### Prompt
Write out again, exactly, the lines below starting at the one with "# Fingers: base x, y, z, tip x, y, z, radius" and ending at the one with "for label, side, shift".

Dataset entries
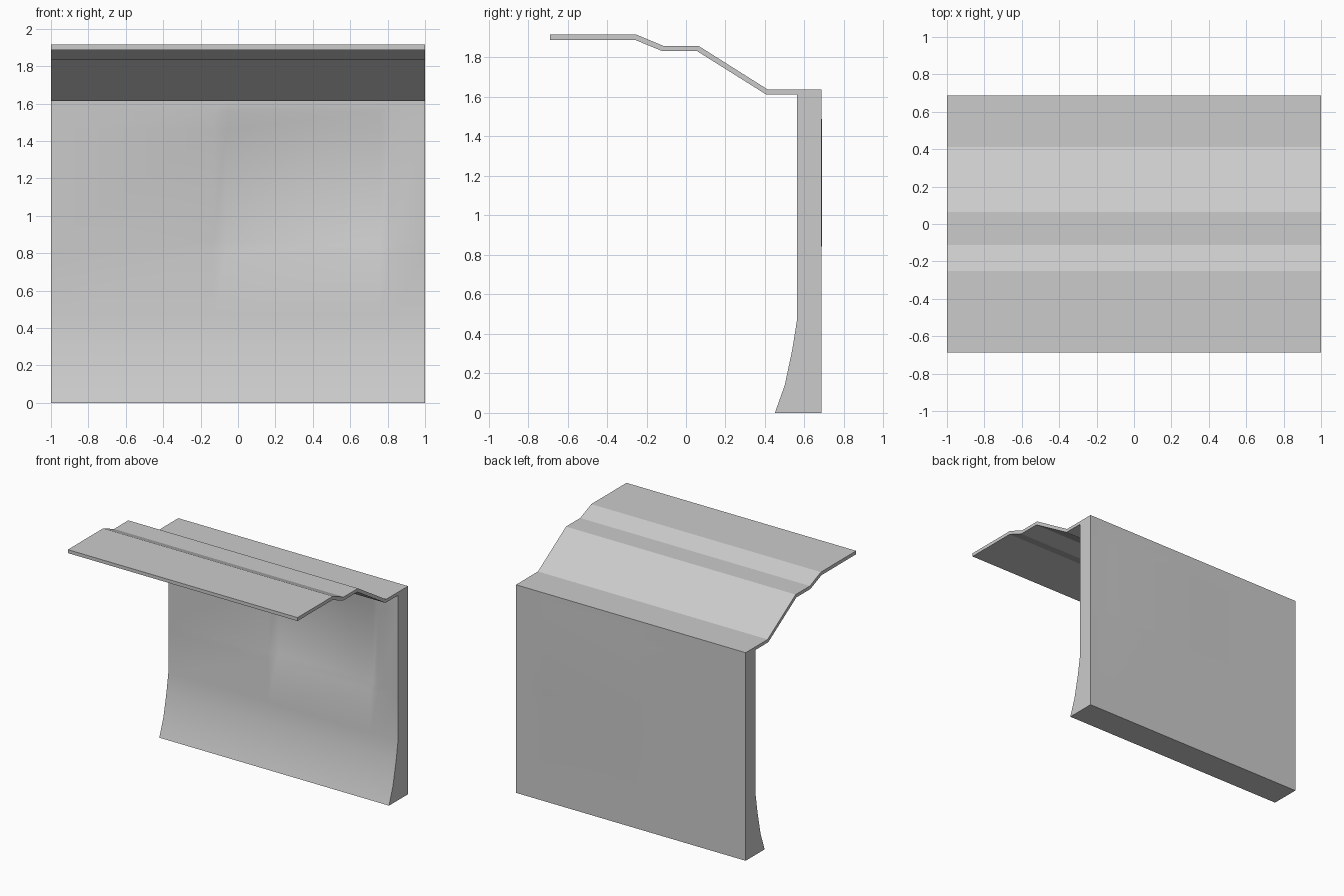
import bpy, bmesh

if "Cube" in bpy.data.objects:
    bpy.data.objects.remove(bpy.data.objects["Cube"])

# Columns along x and the ones that lie inside the sunken panel
cols = [-1.0, -0.13, -0.06, 0.76, 0.82, 1.0]
inner_cols = {-0.06, 0.76}
panel_rows = {0.86, 1.46}
recess, bulge = 0.03, 0.002

# Cross-section pieces as (y, z)
wall_front = [(0.45, 0), (0.50, 0.14), (0.538, 0.32), (0.562, 0.47),
              (0.562, 0.80), (0.562, 0.86), (0.562, 1.46), (0.562, 1.56),
              (0.562, 1.613)]
canopy_under = [(0.405, 1.613), (0.056, 1.832), (-0.12, 1.832),
                (-0.256, 1.888), (-0.688, 1.888)]
canopy_top = [(-0.688, 1.915), (-0.25, 1.915), (-0.113, 1.858),
              (0.064, 1.858), (0.413, 1.638), (0.686, 1.638)]
wall_back = [(0.686, 1.56), (0.686, 1.46), (0.686, 0.86), (0.686, 0.80), (0.686, 0)]


def section(x):
    """Ring of points at one x, pushed back where the panel is."""
    sunk = x in inner_cols
    front = [(x, y + (recess if sunk and z in panel_rows else 0), z) for y, z in wall_front]
    canopy = [(x, y, z) for y, z in canopy_under + canopy_top]
    back = [(x, y + (bulge if sunk and z in panel_rows else 0), z) for y, z in wall_back]
    return front + canopy + back


# Wall with flared foot, shallow panel and stepped canopy, in one skin
bm = bmesh.new()
rings = [[bm.verts.new(p) for p in section(x)] for x in cols]
n = len(rings[0])
for a, b in zip(rings, rings[1:]):
    for i in range(n):
        j = (i + 1) % n
        bm.faces.new((a[i], a[j], b[j], b[i]))

# End caps
bm.faces.new(rings[0])
bm.faces.new(rings[-1])
bmesh.ops.recalc_face_normals(bm, faces=bm.faces)

mesh = bpy.data.meshes.new("wall_with_canopy")
bm.to_mesh(mesh)
bm.free()
obj = bpy.data.objects.new("wall_with_canopy", mesh)
bpy.context.collection.objects.link(obj)

# Soft shading on the wall, crisp folds on the canopy
bpy.context.view_layer.objects.active = obj
obj.select_set(True)
bpy.ops.object.shade_smooth_by_angle(angle=0.52)
for f in mesh.polygons:
    if f.center.z > 1.6:
        f.use_smooth = False
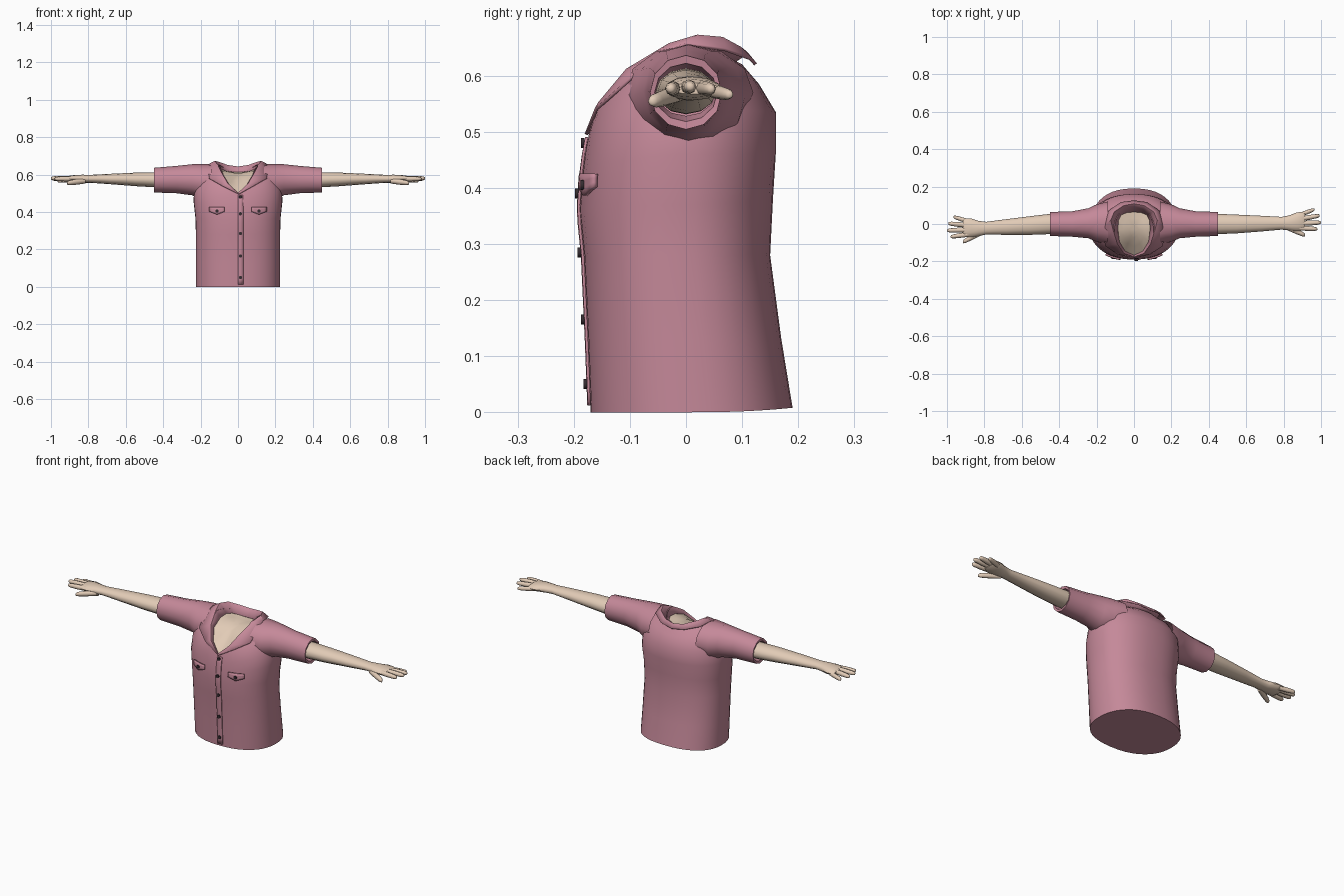
import bpy, bmesh, math
from mathutils import Vector
from mathutils.bvhtree import BVHTree

if "Cube" in bpy.data.objects:
    bpy.data.objects.remove(bpy.data.objects["Cube"])


def material(name, rgb):
    m = bpy.data.materials.new(name)
    m.diffuse_color = (*rgb, 1)
    m.use_nodes = True
    m.node_tree.nodes["Principled BSDF"].inputs["Base Color"].default_value = m.diffuse_color
    return m


PINK = material("shirt_pink", (0.56, 0.25, 0.32))
SKIN = material("skin", (0.76, 0.60, 0.47))
DARK = material("button_dark", (0.035, 0.025, 0.03))


def finish(name, bm, mat, angle=40):
    bmesh.ops.recalc_face_normals(bm, faces=bm.faces)
    me = bpy.data.meshes.new(name)
    bm.to_mesh(me)
    bm.free()
    me.materials.append(mat)
    ob = bpy.data.objects.new(name, me)
    bpy.context.collection.objects.link(ob)
    bpy.ops.object.select_all(action='DESELECT')
    ob.select_set(True)
    bpy.context.view_layer.objects.active = ob
    bpy.ops.object.shade_smooth_by_angle(angle=math.radians(angle))
    return ob


def loft(rings, closed=True, cap_start=False, cap_end=False):
    """Skin a list of point rings that all have the same length."""
    bm = bmesh.new()
    vs = [[bm.verts.new(p) for p in r] for r in rings]
    n = len(vs[0])
    for a, b in zip(vs, vs[1:]):
        for i in range(n if closed else n - 1):
            j = (i + 1) % n
            bm.faces.new((a[i], a[j], b[j], b[i]))
    if cap_start:
        bm.faces.new(vs[0])
    if cap_end:
        bm.faces.new(vs[-1])
    return bm


# Torso: rings of half width, front y, back y, side z, front z, back z
def torso_ring(hw, yf, yb, zs, zf, zb, e, n=40):
    pts = []
    for i in range(n):
        a = 2 * math.pi * i / n - math.pi / 2
        c, s = math.cos(a), math.sin(a)
        x = hw * math.copysign(abs(c) ** e, c) if abs(c) > 1e-6 else 0
        mid, half = (yf + yb) / 2, (yb - yf) / 2
        y = mid + half * math.copysign(abs(s) ** e, s)
        if s < 0:
            z = zs + (zf - zs) * math.asin(min(1, -s)) / (math.pi / 2)
        else:
            z = zs + (zb - zs) * s * s
        pts.append((x, y, z))
    return pts


TORSO = [
    (.225, -.170, .190, .00, .00, .008, .87),
    (.225, -.175, .170, .13, .13, .13, .87),
    (.225, -.182, .150, .28, .28, .28, .87),
    (.228, -.190, .155, .37, .36, .38, .87),
    (.238, -.184, .160, .46, .43, .46, .87),
    (.232, -.180, .160, .54, .46, .535, .90),
    (.190, -.175, .130, .63, .48, .585, .95),
    (.105, -.170, .100, .655, .50, .62, 1.0),
]
bm = loft([torso_ring(*r) for r in TORSO], cap_start=True)
tree = BVHTree.FromBMesh(bm)
finish("shirt_torso", bm, PINK, 50)


def front(x, z, lift=0.004, default=-.17):
    """Point just in front of the shirt at the given x and z."""
    hit = tree.ray_cast(Vector((x, -1, z)), Vector((0, 1, 0)))[0]
    return (x, (hit.y if hit else default) - lift, z)


# Collar: inner edge, raised fold and outer flap, half of each then mirrored
inner = [(0, -.168, .495), (.05, -.145, .545), (.08, -.095, .595), (.088, -.03, .62),
         (.085, .02, .625), (.07, .05, .62), (.04, .062, .615), (0, .066, .612)]
fold = [(0, -.174, .50), (.055, -.155, .55), (.09, -.105, .61), (.113, -.03, .655),
        (.125, .02, .670), (.105, .065, .666), (.055, .098, .648), (0, .108, .64)]
flap = [front(.005, .495, .006), front(.085, .54, .008), front(.155, .58, .010),
        (.158, -.06, .63), (.152, .0, .656), (.135, .07, .646), (.07, .115, .63),
        (0, .124, .62)]


def full(half):
    return half + [(-x, y, z) for x, y, z in half[-2:0:-1]]


collar = finish("collar", loft([full(inner), full(fold), full(flap)]), PINK, 35)
mod = collar.modifiers.new("thickness", 'SOLIDIFY')
mod.thickness = 0.006
mod.offset = 0

# Chest skin closing the neck opening
centre = Vector((0, -.03, .605))
edge = [Vector(p) for p in full(inner)]
finish("chest", loft([[p.lerp(centre, t) for p in edge] for t in (0, .35, .7)],
                     cap_end=True), SKIN, 60)


# Limbs: rings of x, centre y, centre z, radius y, radius z
def limb(name, rings, side, shift, mat, n=12, cap_start=True, cap_end=True):
    loops = []
    for x, yc, zc, ry, rz in rings:
        dy = shift * max(0, x - .45) / .45
        loops.append([(side * x,
                       yc + dy + ry * math.cos(2 * math.pi * i / n),
                       zc + rz * math.sin(2 * math.pi * i / n)) for i in range(n)])
    finish(name, loft(loops, cap_start=cap_start, cap_end=cap_end), mat, 50)


SLEEVE = [(.14, .005, .570, .115, .085), (.20, .005, .562, .100, .094),
          (.245, .004, .572, .080, .083), (.33, 0, .573, .068, .073),
          (.45, 0, .570, .064, .066), (.448, 0, .570, .056, .052),
          (.40, 0, .570, .052, .042)]
ARM = [(.38, 0, .572, .053, .041), (.45, 0, .572, .054, .040), (.55, 0, .574, .050, .036),
       (.68, .002, .576, .042, .028), (.79, .004, .577, .034, .021),
       (.83, .006, .577, .040, .022), (.87, .012, .577, .050, .021),
       (.905, .015, .577, .050, .016), (.915, .015, .577, .044, .010)]
# Fingers: base x, y, z, tip x, y, z, radius
FINGERS = {"little_finger": (.885, .048, .572, .965, .078, .566, .012),
           "ring_finger": (.89, .027, .578, .993, .045, .576, .013),
           "middle_finger": (.89, .003, .580, 1.0, .008, .580, .013),
           "index_finger": (.88, -.021, .577, .98, -.027, .577, .013),
           "thumb": (.815, -.016, .567, .915, -.060, .554, .015)}

for label, side, shift in (("right", 1, 0), ("left", -1, -.035)):
    limb(label + "_sleeve", SLEEVE, side, 0, PINK, cap_start=False, cap_end=False)
    limb(label + "_arm", ARM, side, shift, SKIN)
    for name, (x0, y0, z0, x1, y1, z1, r) in FINGERS.items():
        rings = []
        for t, k in ((0, 1), (.5, 1), (.85, .85), (.97, .6), (1, .3)):
            rings.append((x0 + (x1 - x0) * t, y0 + (y1 - y0) * t,
                          z0 + (z1 - z0) * t, r * k, r * k))
        limb(label + "_" + name, rings, side, shift, SKIN, n=8)

# Placket strip down the front
cols = [[front(x, .012 + .478 * i / 16, .003) for i in range(17)] for x in (0, .014, .028)]
strip = finish("placket", loft(cols, closed=False), PINK)
mod = strip.modifiers.new("thickness", 'SOLIDIFY')
mod.thickness = 0.005
mod.offset = 0

# Pocket flaps with a pointed lower edge
for label, side in (("right", 1), ("left", -1)):
    rows = []
    for i in range(7):
        x = .072 + .08 * i / 6
        low = .386 + .016 * abs(i - 3) / 3
        rows.append([front(side * x, low + (.425 - low) * j / 3, .007) for j in range(4)])
    pocket = finish(label + "_pocket_flap", loft(rows, closed=False), PINK)
    mod = pocket.modifiers.new("thickness", 'SOLIDIFY')
    mod.thickness = 0.009
    mod.offset = 0


# Buttons
def button(name, x, z, lift):
    bm = bmesh.new()
    bmesh.ops.create_cone(bm, cap_ends=True, segments=10, radius1=.009, radius2=.009, depth=.006)
    loc = front(x, z, lift)
    for v in bm.verts:
        v.co = Vector((v.co.x, v.co.z, v.co.y)) + Vector(loc)
    finish(name, bm, DARK)


for i, z in enumerate((.05, .165, .285, .39, .48)):
    button(f"front_button_{i + 1}", .013, z, .008)
for label, x in (("right", .112), ("left", -.112)):
    button(label + "_pocket_button", x, .405, .013)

### Solution to the problem
# Fingers: base x, y, z, tip x, y, z, radius
FINGERS = {"little_finger": (.885, .048, .572, .965, .078, .566, .012),
           "ring_finger": (.89, .027, .578, .993, .045, .576, .013),
           "middle_finger": (.89, .003, .580, 1.0, .008, .580, .013),
           "index_finger": (.88, -.021, .577, .98, -.027, .577, .013),
           "thumb": (.815, -.016, .567, .915, -.060, .554, .015)}

for label, side, shift in (("right", 1, 0), ("left", -1, -.035)):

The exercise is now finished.